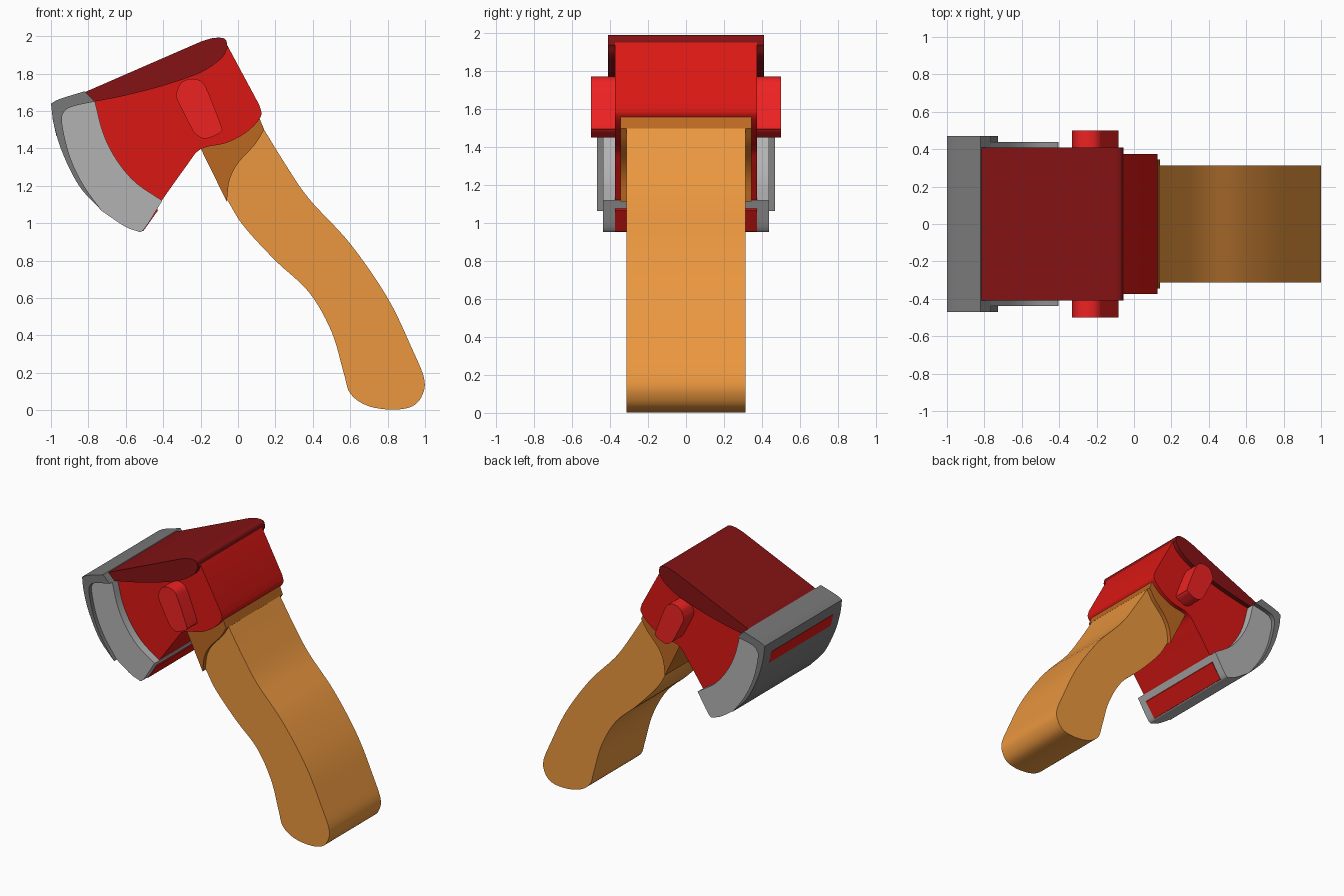
import bpy, bmesh, math
from mathutils import Vector


def spline(points, steps=6):
    """Smooth Catmull-Rom run through the points (end point left out)."""
    p = [Vector(q) for q in points]
    if len(p) == 2:
        return p[:1]
    p = [2 * p[0] - p[1]] + p + [2 * p[-1] - p[-2]]
    out = []
    for a, b, c, d in zip(p, p[1:], p[2:], p[3:]):
        for i in range(steps):
            t = i / steps
            out.append(0.5 * (2 * b + (c - a) * t + (2 * a - 5 * b + 4 * c - d) * t * t
                              + (3 * b - a - 3 * c + d) * t ** 3))
    return out


def slab(name, runs, half, color):
    """Extrude a closed x-z outline made of curved or straight runs to y = +-half."""
    outline = []
    for i, run in enumerate(runs):
        outline += spline(list(run) + [runs[(i + 1) % len(runs)][0]])
    bm = bmesh.new()
    face = bm.faces.new([bm.verts.new((p.x, -half, p.y)) for p in outline])
    ext = bmesh.ops.extrude_face_region(bm, geom=[face], use_keep_orig=True)
    verts = [v for v in ext["geom"] if isinstance(v, bmesh.types.BMVert)]
    bmesh.ops.translate(bm, verts=verts, vec=(0, 2 * half, 0))
    bmesh.ops.recalc_face_normals(bm, faces=bm.faces)
    mesh = bpy.data.meshes.new(name)
    bm.to_mesh(mesh)
    bm.free()
    mat = bpy.data.materials.new(name)
    mat.diffuse_color = (*color, 1)
    mesh.materials.append(mat)
    obj = bpy.data.objects.new(name, mesh)
    bpy.context.collection.objects.link(obj)
    bpy.ops.object.select_all(action='DESELECT')
    obj.select_set(True)
    bpy.context.view_layer.objects.active = obj
    bpy.ops.object.shade_smooth_by_angle(angle=math.radians(30))
    return obj


# Curved wooden handle
slab("handle", [
    [(0.115, 1.54), (0.25, 1.32), (0.38, 1.13), (0.6, 0.89), (0.8, 0.6), (0.93, 0.33),
     (0.995, 0.17), (0.985, 0.08), (0.93, 0.02), (0.82, 0.003), (0.69, 0.025), (0.6, 0.09),
     (0.565, 0.2), (0.5, 0.42), (0.38, 0.63), (0.2, 0.8), (0.03, 0.985)],
    [(-0.055, 1.12)], [(-0.18, 1.39)]], 0.313, (0.83, 0.31, 0.05))

# Darker wood collar below the head
slab("handle_collar", [
    [(-0.2, 1.4)],
    [(-0.06, 1.115), (-0.045, 1.23), (0.0, 1.32), (0.09, 1.42)],
    [(0.14, 1.5)], [(0.115, 1.56)], [(0.0, 1.6)]], 0.345, (0.5, 0.14, 0.015))

# Red head body, reaching into the blade
slab("head", [
    [(-0.82, 1.69)], [(-0.18, 1.965)], [(-0.065, 1.965)],
    [(0.115, 1.63), (0.122, 1.57), (0.05, 1.49), (-0.06, 1.43), (-0.2, 1.395),
     (-0.28, 1.3)],
    [(-0.405, 1.125)], [(-0.435, 1.085)], [(-0.428, 1.068)], [(-0.507, 0.957)],
    [(-0.6, 1.0), (-0.74, 1.1), (-0.86, 1.28), (-0.95, 1.45)],
    [(-0.972, 1.47)], [(-0.992, 1.56)], [(-0.96, 1.62)]], 0.375, (0.7, 0.009, 0.007))

# Dark crown along the top of the head
slab("head_crown", [
    [(-0.82, 1.70)],
    [(-0.2, 1.97), (-0.13, 1.99), (-0.07, 1.985)],
    [(-0.055, 1.94), (-0.09, 1.88), (-0.2, 1.805), (-0.4, 1.735), (-0.6, 1.683)],
    [(-0.765, 1.65)]], 0.41, (0.23, 0.006, 0.007))

# Light steel blade
inner = [(-0.765, 1.65), (-0.88, 1.625), (-0.93, 1.595), (-0.94, 1.53),
         (-0.9, 1.36), (-0.83, 1.21)]
slab("blade", [
    inner,
    [(-0.727, 1.064), (-0.61, 0.985)],
    [(-0.55, 0.96), (-0.505, 0.965)],
    [(-0.405, 1.12), (-0.55, 1.22), (-0.65, 1.34), (-0.72, 1.48)]], 0.438, (0.45, 0.45, 0.45))

# Dark cutting edge
slab("blade_edge", [
    inner,
    [(-0.727, 1.064), (-0.85, 1.2), (-0.94, 1.38), (-0.985, 1.53)],
    [(-1.0, 1.64), (-0.95, 1.665)],
    [(-0.82, 1.705)]], 0.47, (0.19, 0.19, 0.19))

# Bright pin through the head
slab("head_pin", [
    [(-0.33, 1.695), (-0.305, 1.75), (-0.25, 1.772), (-0.195, 1.757), (-0.16, 1.7),
     (-0.09, 1.52), (-0.09, 1.49), (-0.12, 1.47), (-0.18, 1.452), (-0.23, 1.48),
     (-0.26, 1.53), (-0.325, 1.66)]], 0.5, (0.85, 0.016, 0.016))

***

--- PROBLEM REQUIREMENTS ---
Working from the entries above, return all lines that contain "bmesh".

--- RESULT ---
import bpy, bmesh, math
    bm = bmesh.new()
    ext = bmesh.ops.extrude_face_region(bm, geom=[face], use_keep_orig=True)
    verts = [v for v in ext["geom"] if isinstance(v, bmesh.types.BMVert)]
    bmesh.ops.translate(bm, verts=verts, vec=(0, 2 * half, 0))
    bmesh.ops.recalc_face_normals(bm, faces=bm.faces)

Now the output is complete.